On 17 June 2004, Mike Fincke became the first United States astronaut to welcome a child while in orbit. While he was aboard the International Space Station, his Assamese-American wife Renita gave birth to a baby girl back in Houston. They named the baby Tarali Paulina.

Fincke proudly informed Mission Control that Tara — the first two syllables of the name — means “star” in the Indian dialect of his wife’s family. Their son, who is not quite 3, is named Chandra, which means “moon.”

“My wife had already given me the moon, now she’s given me a star,” he said.

They have since had a third child, a daughter named Surya, whose name means “sun” in Assamese.

The second baby to be born to an American astronaut while in orbit was named Abigail Mae. She was born on 21 November 2009 to astronaut Randolph Bresnik and his wife Rebecca.

Sources:

Baby Names in Cursive – Clarabelle, Jefferson, Mercedes, Rebecca

I wrote a letter to a friend not long ago, and the act of writing something longhand (which I rarely do anymore) made me wonder: which baby names can be written in cursive without lifting the pen from the page?

Turns out that many names can be written this way–so long as they don’t contain letters that need crossing/dotting (t, i, x, j) and don’t start with a tricky capital (such as W, which doesn’t connect to the letters that follow, or H, which itself requires more than one pen-stroke to be formed correctly).

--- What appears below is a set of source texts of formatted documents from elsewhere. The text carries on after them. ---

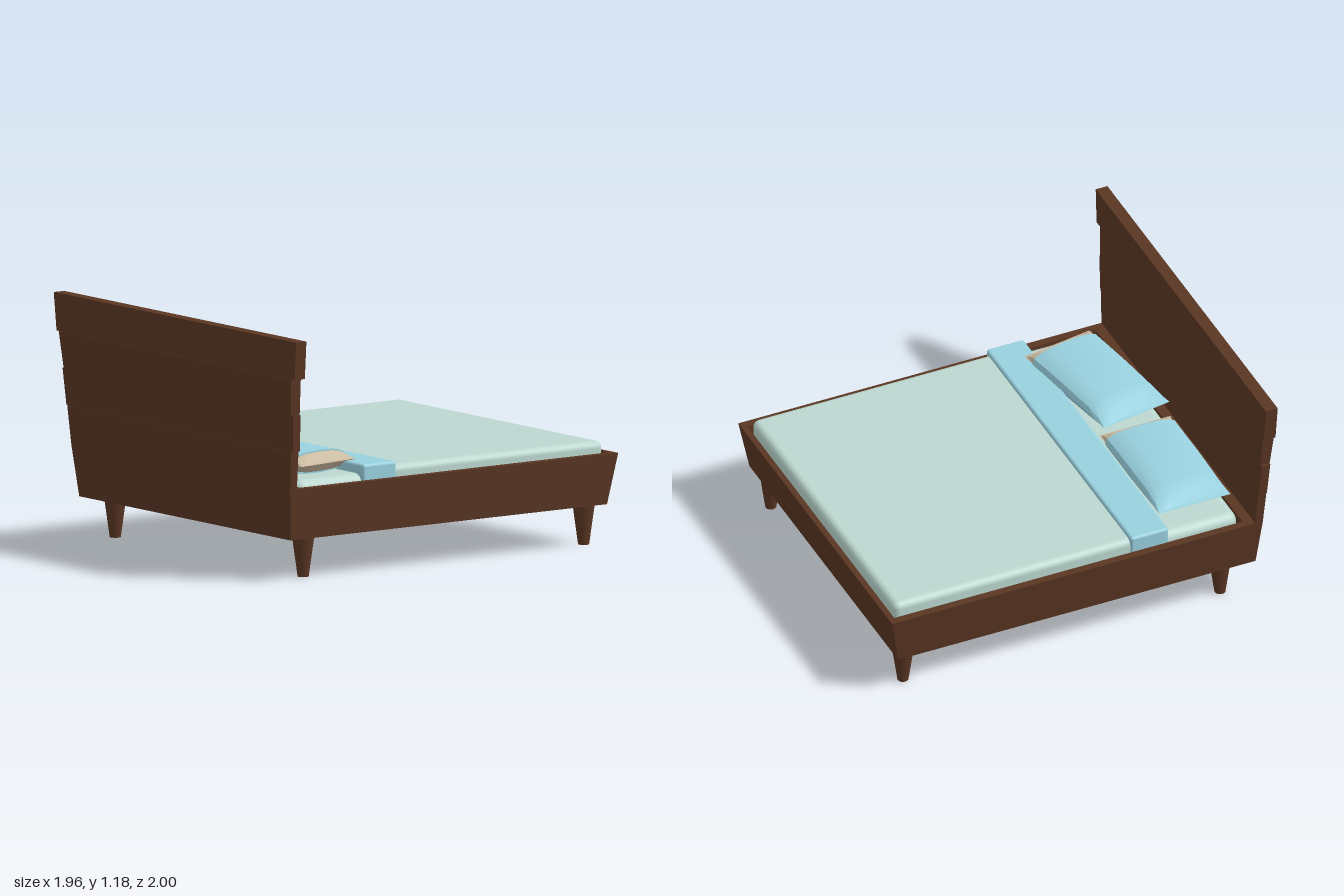
import * as THREE from 'three';
import { toCreasedNormals } from 'three/addons/utils/BufferGeometryUtils.js';
import { RoundedBoxGeometry } from 'three/addons/geometries/RoundedBoxGeometry.js';

const material = (name, color, side = THREE.FrontSide) =>
  Object.assign(new THREE.MeshStandardMaterial({ color, side }), { name });

// Joins cross-section rings (counter-clockwise about the loft direction) and caps both ends
function loft(rings, crease = 0.5) {
  const pos = [];
  const tri = (a, b, c) => pos.push(...a, ...b, ...c);
  const n = rings[0].length;
  for (let i = 0; i < rings.length - 1; i++) {
    for (let j = 0; j < n; j++) {
      const k = (j + 1) % n, lo = rings[i], hi = rings[i + 1];
      tri(lo[j], lo[k], hi[k]);
      tri(lo[j], hi[k], hi[j]);
    }
  }
  const first = rings[0], last = rings[rings.length - 1];
  for (let j = 1; j < n - 1; j++) {
    tri(first[0], first[j + 1], first[j]);
    tri(last[0], last[j], last[j + 1]);
  }
  const geometry = new THREE.BufferGeometry();
  geometry.setAttribute('position', new THREE.Float32BufferAttribute(pos, 3));
  geometry.computeVertexNormals();
  return toCreasedNormals(geometry, crease);
}

// Horizontal rectangle at height y
const rect = (y, w, back, front) =>
  [[-w, y, front], [w, y, front], [w, y, back], [-w, y, back]];

// Pillow cross-section; its corners reach outwards by bow
function pillowRing(x, halfWidth, halfHeight, bow) {
  const ring = [];
  for (let i = 0; i < 16; i++) {
    const a = (i / 16) * Math.PI * 2;
    const c = Math.cos(a), s = Math.sin(a);
    const across = Math.sign(c) * Math.abs(c) ** 0.75;
    const up = Math.sign(s) * Math.abs(s) ** 0.85;
    ring.push([x + bow * across * across, up * halfHeight, -across * halfWidth]);
  }
  return ring;
}

export function createModel() {
  const model = new THREE.Group();
  model.name = 'bed';
  const wood = material('dark wood', 0x5a3623);
  const linen = material('pale green linen', 0xbcd8d0);
  const blue = material('blue cloth', 0x98d0de, THREE.DoubleSide);
  const cream = material('cream pillow', 0xc9b99f);

  const add = (name, geometry, mat, parent = model) => {
    const mesh = new THREE.Mesh(geometry, mat);
    mesh.name = name;
    parent.add(mesh);
    return mesh;
  };

  // Flared tray frame with a closed underside
  add('frame', loft([
    rect(0.2, 0.855, -0.955, 0.94),
    rect(0.45, 0.885, -1, 0.965),
    rect(0.45, 0.845, -0.97, 0.875),
    rect(0.3, 0.845, -0.97, 0.875),
  ], 0.3), wood);

  // Headboard planks: y0, y1, half widths, back and front z at bottom and top
  const planks = [
    [0.45, 0.64, 0.885, 0.905, 0.925, 0.965, 0.93, 0.975],
    [0.64, 0.82, 0.915, 0.932, 0.93, 0.972, 0.937, 0.983],
    [0.82, 1.0, 0.92, 0.94, 0.934, 0.985, 0.942, 1.0],
    [1.0, 1.185, 0.963, 0.98, 0.935, 0.996, 0.938, 1.0],
  ];
  for (const [y0, y1, w0, w1, b0, f0, b1, f1] of planks) {
    add('headboardPlank', loft([rect(y0, w0, b0, f0), rect(y1, w1, b1, f1)], 0.3), wood);
  }

  // Tapered round legs
  for (const x of [-0.76, 0.76]) {
    for (const z of [-0.885, 0.795]) {
      add('leg', new THREE.CylinderGeometry(0.055, 0.027, 0.2, 16), wood).position.set(x, 0.1, z);
    }
  }

  // Bedding: centre and size from its bounds
  const pad = (name, w, y0, y1, z0, z1, radius, mat) =>
    add(name, new RoundedBoxGeometry(w * 2, y1 - y0, z1 - z0, 3, radius), mat)
      .position.set(0, (y0 + y1) / 2, (z0 + z1) / 2);
  pad('mattress', 0.82, 0.3, 0.477, -0.94, 0.87, 0.05, linen);
  pad('duvet', 0.825, 0.3, 0.505, -0.96, 0.45, 0.035, linen);
  pad('duvetFold', 0.837, 0.31, 0.525, 0.29, 0.49, 0.015, blue);

  // Pillows in open-ended cases
  const caseGeometry = loft([
    pillowRing(-0.315, 0.19, 0.002, -0.03),
    pillowRing(-0.27, 0.188, 0.036, -0.015),
    pillowRing(-0.19, 0.186, 0.056, 0),
    pillowRing(0, 0.188, 0.065, 0),
    pillowRing(0.17, 0.188, 0.062, 0),
    pillowRing(0.275, 0.19, 0.055, 0),
  ], 0.6);
  const endGeometry = loft([
    pillowRing(0.26, 0.183, 0.05, 0),
    pillowRing(0.285, 0.183, 0.046, 0.005),
    pillowRing(0.315, 0.188, 0.002, 0.03),
  ], 0.6);
  for (const [x, z, turn] of [[-0.375, 0.68, 0], [0.385, 0.67, 0.16]]) {
    const pillow = new THREE.Group();
    pillow.name = 'pillow';
    add('pillowcase', caseGeometry, blue, pillow);
    add('pillowEnd', endGeometry, cream, pillow);
    pillow.position.set(x, 0.532, z);
    pillow.rotation.y = turn;
    model.add(pillow);
  }
  return model;
}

Here are some examples of names that can be written in script with one continuous line of ink.

  • 3 letters: Ava, Moe, Ned, Rob, Ula
  • 4 letters: Cleo, Elmo, Jada, Rhys, Zane
  • 5 letters: Carla, Jesse, Nancy, Ryder, Yosef
  • 6 letters: Edward, Jazmyn, Morgan, Nelson, Ursula
  • 7 letters: Charles, Eleanor, Jeffrey, Malcolm, Rebecca
  • 8 letters: Alphonso, Emmanuel, Mercedes, Mohammad, Randolph
  • 9 letters: Cleveland, Esperanza, Jefferson, Magdalena, Rosabelle
  • 10 letters: Alessandra, Alessandro, Clarabella, Clarabelle, Jacquelynn

…For more onomastic trivia, try this list of baby names that can be typed one-handed on a QWERTY keyboard.